NEW ORLEANS, Louisiana - In an emotionally charged meeting this week sponsored by the National Commission on the BP Deepwater Horizon Oil Spill, fishermen, Gulf residents and community leaders vented their increasingly grave concerns about the widespread health issues brought on by the three-month-long disaster.
"Today I'm talking to you about my life," Cherri Foytlin told the two commissioners present at the Jan. 12 meeting. "My ethylbenzene levels are 2.5 times the 95th percentile, and there's a very good chance now that I won't get to see my grandbabies...What I'm asking you to do now, if possible, is to amend . Because we have got to get some health care."
Ethylbenzene is a form of benzene present in the body when it begins to break down. It is also present in BP's crude oil.
"I have seen small children with lesions all over their bodies," Foytlin, co-founder of Gulf Change, a community organisation based in Grand Isle, Louisiana, continued.
"We are very, very ill.

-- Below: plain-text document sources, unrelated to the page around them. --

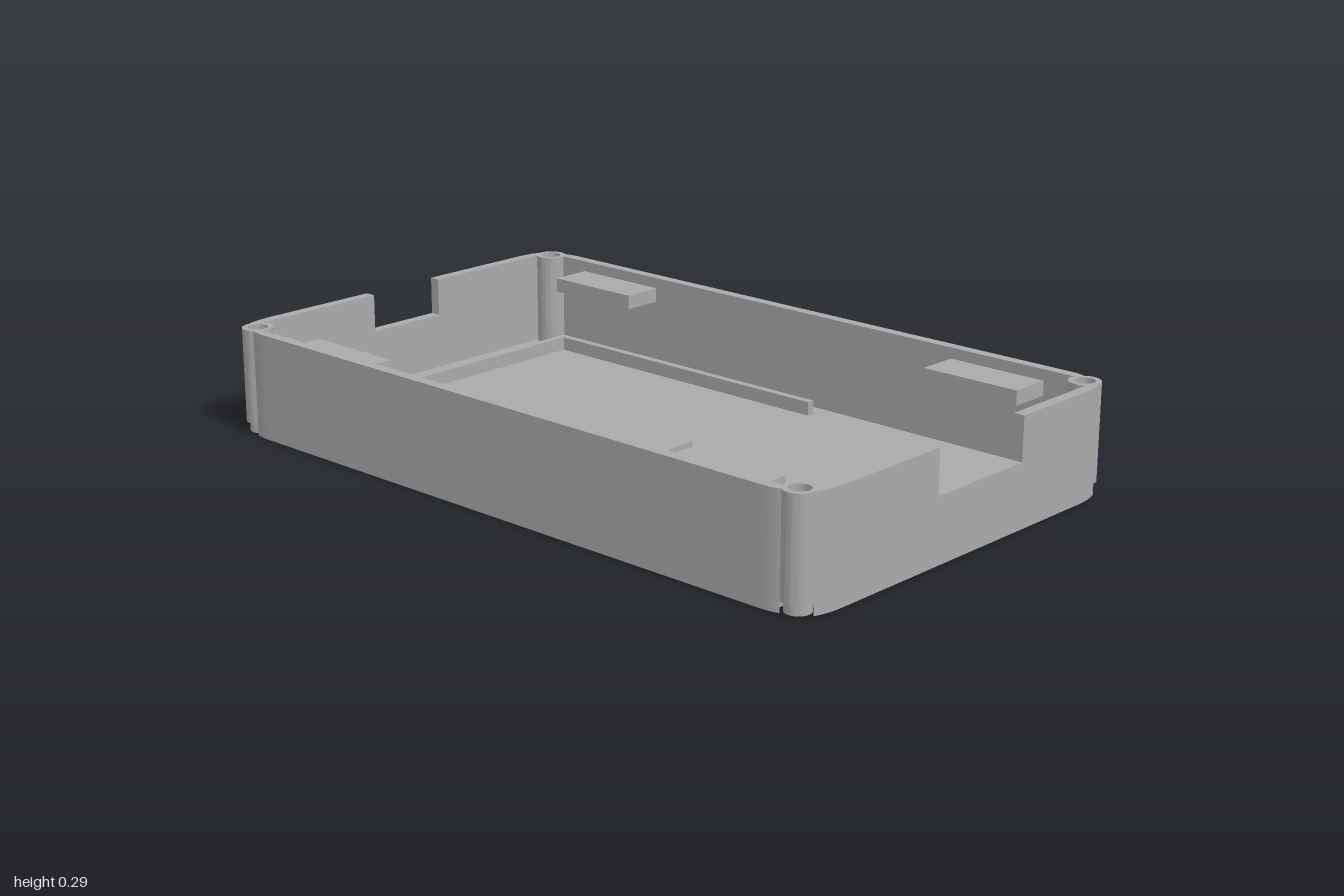
import * as THREE from 'three';
import { toCreasedNormals } from 'three/addons/utils/BufferGeometryUtils.js';

const PX = 0.944, PZ = 0.548, PR = 0.042, HOLE = 0.027; // screw posts
const FLOOR = 0.03, SILL = 0.172, TOP = 0.29;

const V = (x, z) => new THREE.Vector2(x, z);

// arc about the post centre, angles in degrees
function arc(r, a0, a1, n = 16) {
  return Array.from({ length: n + 1 }, (_, i) => {
    const a = THREE.MathUtils.degToRad(a0 + (a1 - a0) * i / n);
    return V(PX + r * Math.cos(a), PZ + r * Math.sin(a));
  });
}
const bend = (a, b, c) => new THREE.QuadraticBezierCurve(a, b, c).getPoints(6);

// corner profiles in the +x +z quadrant, running from the side to the front
const sideBend = bend(V(1, 0.46), V(1, 0.51), V(0.986, 0.545));
const frontBend = bend(V(0.92, 0.582), V(0.9, 0.59), V(0.86, 0.59));
const outer = [...sideBend, ...arc(PR, 0, 120), ...frontBend];
const inner = [V(0.97, 0.47), ...arc(PR, -52, -197), V(0.88, 0.56)];
const base = [...sideBend, ...arc(0.046, -8, -230), ...frontBend];

// corner mirrored into another quadrant
const mirror = (pts, sx, sz) => pts.map(p => V(p.x * sx, p.y * sz));

function loop(c) {
  return [...c, ...mirror(c, -1, 1).reverse(), ...mirror(c, -1, -1), ...mirror(c, 1, -1).reverse()];
}

function postHole(sx, sz) {
  return new THREE.Path().absarc(sx * PX, sz * PZ, HOLE, 0, Math.PI * 2);
}

// extrude a plan shape between two heights
function slab(shape, y0, y1) {
  const g = new THREE.ExtrudeGeometry(shape, { depth: y1 - y0, bevelEnabled: false, curveSegments: 24 });
  g.rotateX(Math.PI / 2).translate(0, y1, 0);
  return toCreasedNormals(g, 0.5);
}

export function createModel() {
  const model = new THREE.Group();
  const grey = new THREE.MeshStandardMaterial({ color: 0xaaaaaa });
  grey.name = 'grey plastic';

  const add = (name, geometry) => {
    const m = new THREE.Mesh(geometry, grey);
    m.name = name;
    model.add(m);
  };
  const box = (name, x0, x1, y0, y1, z0, z1) =>
    add(name, new THREE.BoxGeometry(x1 - x0, y1 - y0, z1 - z0)
      .translate((x0 + x1) / 2, (y0 + y1) / 2, (z0 + z1) / 2));

  // floor with screw recesses at the corners
  add('floor', slab(new THREE.Shape(loop(base)), 0, FLOOR));

  // closed lower wall with posts
  const ring = new THREE.Shape(loop(outer));
  ring.holes.push(new THREE.Path(loop(inner)));
  for (const sx of [1, -1]) for (const sz of [1, -1]) ring.holes.push(postHole(sx, sz));
  add('lowerWall', slab(ring, FLOOR, SILL));

  // upper wall, open at a cutout on each side
  const upperWall = (name, s, zLeft, zRight) => {
    const shape = new THREE.Shape([
      V(1, s * zLeft), ...mirror(outer, 1, s), ...mirror(outer, -1, s).reverse(), V(-1, s * zRight),
      V(-0.97, s * zRight), ...mirror(inner, -1, s), ...mirror(inner, 1, s).reverse(), V(0.97, s * zLeft),
    ]);
    shape.holes.push(postHole(1, s), postHole(-1, s));
    add(name, slab(shape, SILL, TOP));
  };
  upperWall('upperWallFront', 1, 0.12, 0.12);
  upperWall('upperWallBack', -1, 0.21, 0.12);
  box('rightCutoutSill', -1, -0.97, SILL, 0.185, -0.12, 0.12);

  for (const sx of [1, -1]) for (const sz of [1, -1]) {
    // small collar below each post
    const collar = new THREE.Shape().absarc(sx * PX, sz * PZ, 0.033, 0, Math.PI * 2);
    collar.holes.push(postHole(sx, sz));
    add('screwCollar', slab(collar, 0.002, FLOOR));
    // support tabs under the rim
    const x = sx * 0.67, z = sz * 0.5025;
    box('supportTab', x - 0.145, x + 0.145, 0.22, 0.26, z - 0.0585, z + 0.0585);
  }

  // low locating rib on the floor, open at one side
  const t = 0.022;
  const rib = new THREE.Shape([
    V(0.108, -0.51), V(-0.855, -0.51), V(-0.855, 0.188), V(0.108, 0.188), V(0.108, 0.028), V(0.108, 0.028 - 0.05),
    V(0.108 - t, 0.028 - 0.05), V(0.108 - t, 0.188 - t), V(-0.855 + t, 0.188 - t),
    V(-0.855 + t, -0.51 + t), V(0.108, -0.51 + t),
  ]);
  add('locatingRib', slab(rib, FLOOR, 0.068));

  return model;
}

And dead is dead. So it really doesn't matter if the media comes back... or the president hears us, or... if the oil workers and the fishermen and the crabbers get to feed their babies and maybe have a good Christmas next year... Dead is dead...I know your job is probably already done, but I'd like to hire you if you don't mind. And God knows I can't pay you. But I need your heart. And I need your voice."
[...] Dr. Soto is finding disconcertingly consistent and high levels of toxic chemicals in every one of the patients he is testing.
"I'm regularly finding between five and seven VOCs in my patients," Dr. Soto told IPS. "These patients include people not directly involved in the oil clean-up, as well as residents that do not live right on the coast. These are clearly related to the oil disaster."
Nevertheless, U.S. government agencies like the Environmental Protection Agency, Food and Drug Administration, and the National Oceanic and Atmospheric Administration, along with President Obama himself, have declared the Gulf of Mexico, its waters, beaches, and seafood, safe and open to the public.